━━━━━ The input ━━━━━

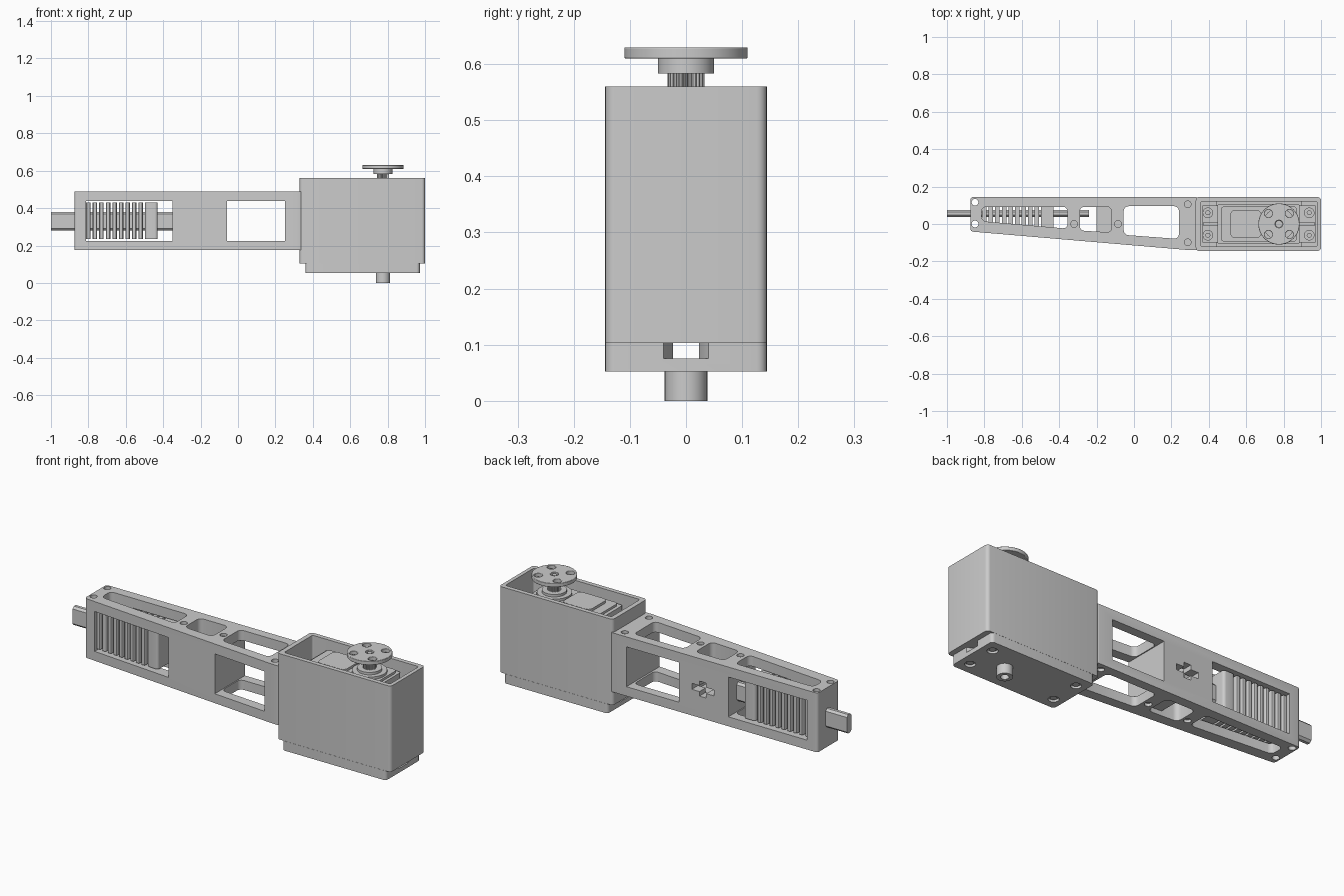
import bpy, bmesh, math

if "Cube" in bpy.data.objects:
    bpy.data.objects.remove(bpy.data.objects["Cube"])

AX, MID = 0.775, 0.33   # output axis x, arm mid height


def prism(name, pts, h0, h1, r=0.0, axis='z', seg=5):
    """Extrude a 2D outline along an axis, rounding its corners by r."""
    place = {'z': lambda a, b, h: (a, b, h),
             'y': lambda a, b, h: (a, h, b),
             'x': lambda a, b, h: (h, a, b)}[axis]
    bm = bmesh.new()
    lo = [bm.verts.new(place(a, b, h0)) for a, b in pts]
    hi = [bm.verts.new(place(a, b, h1)) for a, b in pts]
    n = len(pts)
    bm.faces.new(lo)
    bm.faces.new(hi)
    for i in range(n):
        bm.faces.new((lo[i], lo[(i + 1) % n], hi[(i + 1) % n], hi[i]))
    if r:
        edges = [bm.edges.get((lo[i], hi[i])) for i in range(n)]
        bmesh.ops.bevel(bm, geom=edges, offset=r, segments=seg, profile=0.5, affect='EDGES')
    bmesh.ops.recalc_face_normals(bm, faces=bm.faces[:])
    me = bpy.data.meshes.new(name)
    bm.to_mesh(me)
    bm.free()
    ob = bpy.data.objects.new(name, me)
    bpy.context.collection.objects.link(ob)
    return ob


def rect(a0, a1, b0, b1):
    return [(a0, b0), (a1, b0), (a1, b1), (a0, b1)]


def circle(x, y, r, n=40):
    return [(x + r * math.cos(2 * math.pi * i / n), y + r * math.sin(2 * math.pi * i / n)) for i in range(n)]


def disc(name, x, y, r, z0, z1, n=40):
    return prism(name, circle(x, y, r, n), z0, z1)


def cut(ob, *cutters):
    """Subtract each cutter, then remove it."""
    bpy.context.view_layer.objects.active = ob
    for c in cutters:
        m = ob.modifiers.new('cut', 'BOOLEAN')
        m.operation, m.solver, m.object = 'DIFFERENCE', 'EXACT', c
        bpy.ops.object.modifier_apply(modifier=m.name)
        bpy.data.objects.remove(c)


# Tapered arm frame with lightening slots and side windows
arm = prism('arm_frame', [(-0.875, -0.04), (0.30, -0.14), (0.345, -0.14), (0.345, 0.144), (-0.875, 0.144)],
            0.175, 0.49, 0.015)
slots = [[(-0.815, 0.015), (-0.355, -0.025), (-0.355, 0.092), (-0.815, 0.092)],
         [(-0.29, -0.035), (-0.12, -0.045), (-0.12, 0.092), (-0.29, 0.092)],
         [(-0.055, -0.058), (0.24, -0.08), (0.24, 0.095), (-0.055, 0.095)]]
cut(arm, *[prism('slot', p, 0.1, 0.6, 0.025) for p in slots])
for x0, x1 in ((-0.812, -0.35), (-0.06, 0.25)):
    cut(arm, prism('window', rect(x0, x1, 0.225, 0.437), -0.3, 0.3, axis='y'))
# cross-shaped opening in the back wall
cut(arm, prism('cross', rect(-0.265, -0.135, MID - 0.016, MID + 0.016), 0.05, 0.3, axis='y'),
    prism('cross', rect(-0.22, -0.18, MID - 0.04, MID + 0.04), 0.05, 0.3, axis='y'))
# end holes go through, the others are shallow screw seats on both faces
cut(arm, *[disc('hole', -0.85, y, 0.018, 0.1, 0.6, 24) for y in (0.116, 0.0)])
for x, y in ((-0.32, 0.0), (-0.085, 0.0), (0.287, 0.105), (0.287, -0.098)):
    cut(arm, disc('hole', x, y, 0.018, 0.475, 0.6, 24), disc('hole', x, y, 0.018, 0.1, 0.19, 24))
# partial block inside the middle slot
prism('slot_block', [(-0.2, -0.05), (-0.11, -0.055), (-0.11, 0.1), (-0.2, 0.1)], 0.2, 0.285)

# Chamfered bar through the arm
prism('output_bar', rect(0.037, 0.075, 0.28, 0.38), -1.0, -0.24, 0.011, 'x', 1)

# Ribbed block around the bar
def front_y(x):
    return -0.028 - 0.085 * (x + 0.875)


for i in range(9):
    x = -0.812 + 0.035 * i
    prism('rib', rect(x, x + 0.024, front_y(x), 0.128), 0.235, 0.43, 0.008, seg=3)
prism('rib_end_block', [(-0.497, -0.055), (-0.43, -0.06), (-0.43, 0.128), (-0.497, 0.128)], 0.235, 0.43, 0.015)

# Open-topped motor housing
house = prism('motor_housing', rect(0.33, 1.0, -0.144, 0.144), 0.103, 0.56, 0.018)
cut(house, prism('cavity', rect(0.355, 0.98, -0.12, 0.12), 0.13, 0.7, 0.01))

# Bottom cap with cable channel and screw seats
cap = prism('bottom_cap', rect(0.36, 0.972, -0.144, 0.144), 0.052, 0.1025, 0.018)
cut(cap, prism('channel', [(0.3, -0.04), (0.36, -0.04), (0.39, -0.023), (0.94, -0.023), (0.972, -0.04), (1.1, -0.04),
                           (1.1, 0.04), (0.972, 0.04), (0.94, 0.023), (0.39, 0.023), (0.36, 0.04), (0.3, 0.04)],
               0.075, 0.2))
# keep the channel roof flush with the housing floor
cut(cap, *[disc('seat', x, y, 0.026, 0.0, 0.065, 28) for x in (0.415, 0.915) for y in (-0.08, 0.08)])
for x in (0.415, 0.915):
    for y in (-0.08, 0.08):
        disc('cap_screw', x, y, 0.017, 0.058, 0.07, 20)
pin = disc('pivot_pin', AX, 0, 0.038, 0.0, 0.056)
cut(pin, disc('bore', AX, 0, 0.02, -0.1, 0.035))

# Motor inside the housing
prism('motor_body', rect(0.447, 0.885, -0.107, 0.107), 0.125, 0.51, 0.01)
flange = prism('motor_flange', rect(0.365, 0.972, -0.1, 0.1), 0.4, 0.43, 0.008)
for x in (0.395, 0.937):
    for y in (-0.06, 0.06):
        s = disc('flange_screw', x, y, 0.028, 0.425, 0.45, 28)
        cut(s, disc('socket', x, y, 0.012, 0.438, 0.5, 6))
for x0, x1 in ((0.37, 0.45), (0.88, 0.968)):
    prism('flange_rib', rect(x0, x1, -0.008, 0.008), 0.42, 0.455)
prism('supports_left', rect(0.35, 0.44, -0.122, 0.122), 0.125, 0.4)
prism('supports_right', rect(0.892, 0.985, -0.122, 0.122), 0.125, 0.4)
prism('gear_cover', rect(0.465, 0.87, -0.095, 0.095), 0.5, 0.522, 0.02)
prism('gear_lobe', rect(0.515, 0.68, -0.075, 0.075), 0.515, 0.535, 0.025)
disc('shaft_collar', AX, 0, 0.085, 0.515, 0.535)
disc('shaft_collar_step', AX, 0, 0.06, 0.53, 0.548)

# Splined shaft, hub and horn
teeth = 24
prism('spline', [(AX + (0.033 if i % 4 < 2 else 0.028) * math.cos(math.pi * i / (2 * teeth)),
                  (0.033 if i % 4 < 2 else 0.028) * math.sin(math.pi * i / (2 * teeth)))
                 for i in range(4 * teeth)], 0.54, 0.59)
hub = disc('horn_hub', AX, 0, 0.05, 0.583, 0.612)
horn = disc('horn_disc', AX, 0, 0.11, 0.61, 0.63, 64)
cut(horn, disc('hole', AX, 0, 0.02, 0.618, 0.7, 28),
    *[disc('hole', AX + sx * 0.056, sy * 0.056, 0.021, 0.5, 0.7, 28) for sx in (-1, 1) for sy in (-1, 1)])
disc('horn_screw', AX, 0, 0.012, 0.615, 0.626, 20)
bv = horn.modifiers.new('edge', 'BEVEL')
bv.width, bv.segments, bv.limit_method = 0.002, 2, 'ANGLE'

# Smooth shading with sharp edges kept
bpy.ops.object.select_all(action='SELECT')
bpy.ops.object.shade_smooth_by_angle(angle=math.radians(30))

━━━━━

• Exercise instructions:
Search the entries above for the word "Cube" and copy each line where it appears.

• Answer to this problem:
if "Cube" in bpy.data.objects:
    bpy.data.objects.remove(bpy.data.objects["Cube"])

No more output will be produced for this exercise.